Hume, Sir G. H. Pennefather, Sir John Winterton, Rt. Hon. Earl
Huntingfield, Lord Percy, Lord Eustace (Hastings) Wise, Sir Fredric
Hutchison, G. A. Clark (Mldl'n & P'bl's) Perring, Sir William George Withers, John James
Jackson, Lieut.-Col. Rt. Hon. F. S. Peto, Basil E. (Devon, Barnstaple) Wolmer, Viscount
Jackson, Sir H. (Wandsworth, Cen'l) Pilditch, Sir Philip Womersley, W. J.
James, Lieut.-Colonel Hon. Cuthbert Pownall, Lieut.-Colonel Assheton Wood, E. (Chester, Stalyb'ge & Hyde)
Kennedy, A. R. (Preston) Reid, D. D. (County Down)
Kindersley, Major G. M. Ropner, Major L. TELLERS FOR THE NOES.—
King, Captain Henry Douglas Russell, Alexander West (Tynemouth) Captain Macmillan and Sir Leslie Scott.
Kinloch-Cooke, Sir Clement Rye, F. G.

Main Question, as amended, put, and agreed to.

Words added.
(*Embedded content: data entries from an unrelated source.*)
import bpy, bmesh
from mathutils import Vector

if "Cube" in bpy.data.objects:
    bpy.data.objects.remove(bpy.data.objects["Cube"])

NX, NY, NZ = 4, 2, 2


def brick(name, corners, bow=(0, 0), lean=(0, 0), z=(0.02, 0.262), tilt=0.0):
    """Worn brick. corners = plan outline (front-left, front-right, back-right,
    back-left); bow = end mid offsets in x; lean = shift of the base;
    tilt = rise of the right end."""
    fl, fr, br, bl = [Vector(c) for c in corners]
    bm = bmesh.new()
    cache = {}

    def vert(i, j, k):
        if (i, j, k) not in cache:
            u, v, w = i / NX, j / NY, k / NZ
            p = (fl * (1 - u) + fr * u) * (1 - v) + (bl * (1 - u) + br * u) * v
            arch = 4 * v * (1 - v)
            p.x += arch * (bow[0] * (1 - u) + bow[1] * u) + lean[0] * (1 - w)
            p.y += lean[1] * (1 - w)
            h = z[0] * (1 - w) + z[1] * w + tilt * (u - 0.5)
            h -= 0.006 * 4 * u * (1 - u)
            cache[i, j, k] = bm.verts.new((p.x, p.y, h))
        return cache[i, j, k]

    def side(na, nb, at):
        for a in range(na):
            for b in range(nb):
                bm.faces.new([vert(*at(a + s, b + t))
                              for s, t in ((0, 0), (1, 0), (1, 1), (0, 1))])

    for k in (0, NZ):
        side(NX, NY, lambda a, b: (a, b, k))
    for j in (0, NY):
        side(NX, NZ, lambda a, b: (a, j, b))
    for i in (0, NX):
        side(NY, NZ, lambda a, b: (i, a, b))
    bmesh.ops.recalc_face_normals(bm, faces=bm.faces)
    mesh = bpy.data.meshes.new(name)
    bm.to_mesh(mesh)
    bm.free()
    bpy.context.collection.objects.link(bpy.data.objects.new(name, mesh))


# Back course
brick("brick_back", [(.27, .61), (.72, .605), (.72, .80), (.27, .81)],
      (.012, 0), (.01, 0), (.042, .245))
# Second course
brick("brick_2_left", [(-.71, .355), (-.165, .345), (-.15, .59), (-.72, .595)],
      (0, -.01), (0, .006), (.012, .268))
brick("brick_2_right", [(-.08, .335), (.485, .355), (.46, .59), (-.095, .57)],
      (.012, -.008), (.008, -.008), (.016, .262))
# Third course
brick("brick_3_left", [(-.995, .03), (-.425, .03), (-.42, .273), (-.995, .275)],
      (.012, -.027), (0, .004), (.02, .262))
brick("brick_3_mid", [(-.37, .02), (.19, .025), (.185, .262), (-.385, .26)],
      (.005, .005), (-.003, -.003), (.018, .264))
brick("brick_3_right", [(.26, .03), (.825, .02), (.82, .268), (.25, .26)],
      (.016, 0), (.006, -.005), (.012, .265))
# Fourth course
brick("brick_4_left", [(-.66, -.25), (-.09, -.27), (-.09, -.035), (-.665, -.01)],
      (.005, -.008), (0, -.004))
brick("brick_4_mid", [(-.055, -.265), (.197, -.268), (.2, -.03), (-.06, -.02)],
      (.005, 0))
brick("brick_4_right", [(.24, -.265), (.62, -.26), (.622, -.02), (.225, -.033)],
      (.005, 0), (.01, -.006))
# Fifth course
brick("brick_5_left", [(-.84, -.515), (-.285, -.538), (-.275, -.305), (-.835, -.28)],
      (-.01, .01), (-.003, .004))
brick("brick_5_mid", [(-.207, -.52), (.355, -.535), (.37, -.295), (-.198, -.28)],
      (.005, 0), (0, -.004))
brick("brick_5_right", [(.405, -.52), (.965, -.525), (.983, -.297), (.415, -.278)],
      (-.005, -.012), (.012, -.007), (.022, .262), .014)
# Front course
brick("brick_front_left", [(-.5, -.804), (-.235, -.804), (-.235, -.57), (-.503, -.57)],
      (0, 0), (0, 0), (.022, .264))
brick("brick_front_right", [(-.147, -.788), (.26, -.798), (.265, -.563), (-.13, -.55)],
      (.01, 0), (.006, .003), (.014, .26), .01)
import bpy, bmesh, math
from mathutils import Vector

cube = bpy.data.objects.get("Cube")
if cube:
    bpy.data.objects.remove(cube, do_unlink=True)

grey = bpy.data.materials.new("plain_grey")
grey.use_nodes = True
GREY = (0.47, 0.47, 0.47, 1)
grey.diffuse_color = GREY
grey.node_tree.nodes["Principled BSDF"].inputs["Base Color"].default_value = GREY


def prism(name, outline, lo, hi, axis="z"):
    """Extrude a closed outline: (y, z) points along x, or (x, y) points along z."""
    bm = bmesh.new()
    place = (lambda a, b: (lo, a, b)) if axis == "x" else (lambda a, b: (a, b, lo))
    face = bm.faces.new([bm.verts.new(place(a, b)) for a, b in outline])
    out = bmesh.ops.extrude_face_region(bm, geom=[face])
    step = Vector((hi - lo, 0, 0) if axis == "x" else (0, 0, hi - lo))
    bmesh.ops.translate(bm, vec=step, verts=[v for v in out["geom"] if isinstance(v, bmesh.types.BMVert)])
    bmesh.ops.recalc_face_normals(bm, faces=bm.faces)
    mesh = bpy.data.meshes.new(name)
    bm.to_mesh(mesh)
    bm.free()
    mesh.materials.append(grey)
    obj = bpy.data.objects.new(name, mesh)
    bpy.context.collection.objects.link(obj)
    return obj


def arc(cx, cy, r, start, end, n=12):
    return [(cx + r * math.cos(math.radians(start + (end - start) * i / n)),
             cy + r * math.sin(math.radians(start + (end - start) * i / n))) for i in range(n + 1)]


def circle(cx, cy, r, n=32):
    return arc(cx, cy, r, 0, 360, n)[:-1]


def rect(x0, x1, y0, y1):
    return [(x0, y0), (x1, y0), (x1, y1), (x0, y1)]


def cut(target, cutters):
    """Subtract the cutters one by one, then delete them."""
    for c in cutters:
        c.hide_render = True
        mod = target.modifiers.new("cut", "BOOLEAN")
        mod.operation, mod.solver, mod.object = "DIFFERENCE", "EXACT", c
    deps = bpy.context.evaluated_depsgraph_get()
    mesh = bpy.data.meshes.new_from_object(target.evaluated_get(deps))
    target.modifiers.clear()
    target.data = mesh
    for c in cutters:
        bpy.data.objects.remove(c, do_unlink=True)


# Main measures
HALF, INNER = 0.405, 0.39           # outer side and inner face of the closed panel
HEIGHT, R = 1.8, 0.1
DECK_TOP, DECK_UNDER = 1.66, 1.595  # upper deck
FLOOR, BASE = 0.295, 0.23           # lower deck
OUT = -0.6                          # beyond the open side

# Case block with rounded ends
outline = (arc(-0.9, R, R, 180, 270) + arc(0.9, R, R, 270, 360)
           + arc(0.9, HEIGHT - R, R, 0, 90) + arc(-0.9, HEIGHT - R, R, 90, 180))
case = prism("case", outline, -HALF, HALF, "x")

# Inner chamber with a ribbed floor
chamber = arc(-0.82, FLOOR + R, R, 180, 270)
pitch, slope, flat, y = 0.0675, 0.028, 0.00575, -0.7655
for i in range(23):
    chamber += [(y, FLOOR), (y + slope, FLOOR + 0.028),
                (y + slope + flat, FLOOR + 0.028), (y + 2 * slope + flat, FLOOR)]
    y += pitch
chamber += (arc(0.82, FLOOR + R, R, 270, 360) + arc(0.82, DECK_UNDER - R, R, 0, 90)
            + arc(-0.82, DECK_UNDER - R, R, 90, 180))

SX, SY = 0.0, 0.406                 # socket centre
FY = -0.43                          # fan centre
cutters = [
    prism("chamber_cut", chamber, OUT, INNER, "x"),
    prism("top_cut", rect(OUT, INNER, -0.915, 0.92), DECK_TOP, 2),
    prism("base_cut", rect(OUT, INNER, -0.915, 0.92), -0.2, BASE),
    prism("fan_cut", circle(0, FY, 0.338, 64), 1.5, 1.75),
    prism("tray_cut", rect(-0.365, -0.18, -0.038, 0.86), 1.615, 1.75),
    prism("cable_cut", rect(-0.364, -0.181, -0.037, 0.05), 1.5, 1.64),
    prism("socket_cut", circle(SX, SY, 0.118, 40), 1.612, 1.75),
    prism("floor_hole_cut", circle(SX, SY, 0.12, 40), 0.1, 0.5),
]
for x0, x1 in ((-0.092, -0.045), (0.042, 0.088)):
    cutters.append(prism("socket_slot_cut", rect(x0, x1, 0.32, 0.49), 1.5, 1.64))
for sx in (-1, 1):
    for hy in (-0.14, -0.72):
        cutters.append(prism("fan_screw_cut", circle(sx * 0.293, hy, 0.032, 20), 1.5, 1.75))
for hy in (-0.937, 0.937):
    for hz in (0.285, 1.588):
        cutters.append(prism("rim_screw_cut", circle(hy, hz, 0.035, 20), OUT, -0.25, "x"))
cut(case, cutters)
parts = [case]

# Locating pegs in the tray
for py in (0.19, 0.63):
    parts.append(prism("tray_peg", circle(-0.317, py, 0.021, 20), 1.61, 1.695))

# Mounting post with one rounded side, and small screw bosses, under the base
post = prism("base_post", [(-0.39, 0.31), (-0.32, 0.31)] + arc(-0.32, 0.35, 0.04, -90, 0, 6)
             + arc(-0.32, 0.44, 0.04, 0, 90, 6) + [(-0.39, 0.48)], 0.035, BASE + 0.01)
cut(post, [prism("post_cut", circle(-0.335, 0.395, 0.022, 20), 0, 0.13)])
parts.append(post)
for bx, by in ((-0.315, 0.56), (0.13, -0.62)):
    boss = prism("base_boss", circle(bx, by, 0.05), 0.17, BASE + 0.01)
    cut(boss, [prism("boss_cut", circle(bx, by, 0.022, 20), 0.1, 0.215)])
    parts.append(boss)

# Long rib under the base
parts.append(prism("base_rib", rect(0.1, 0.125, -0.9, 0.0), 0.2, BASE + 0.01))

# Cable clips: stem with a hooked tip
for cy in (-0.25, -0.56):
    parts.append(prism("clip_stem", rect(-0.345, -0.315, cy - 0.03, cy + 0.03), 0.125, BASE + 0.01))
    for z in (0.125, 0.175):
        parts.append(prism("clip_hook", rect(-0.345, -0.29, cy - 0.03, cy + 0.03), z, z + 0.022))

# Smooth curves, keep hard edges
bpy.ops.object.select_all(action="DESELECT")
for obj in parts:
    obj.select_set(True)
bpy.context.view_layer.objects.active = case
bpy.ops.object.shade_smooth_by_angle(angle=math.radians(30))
Resolved, That this House, while recognising the necessity for the introduction during this Session of a Bill to consolidate and amend the laws relating to factories for the purposes of circulation and discussion in consultation with the interests affected, is of opinion that a Measure of such far-reaching importance should not be introduced as a private Member's Bill.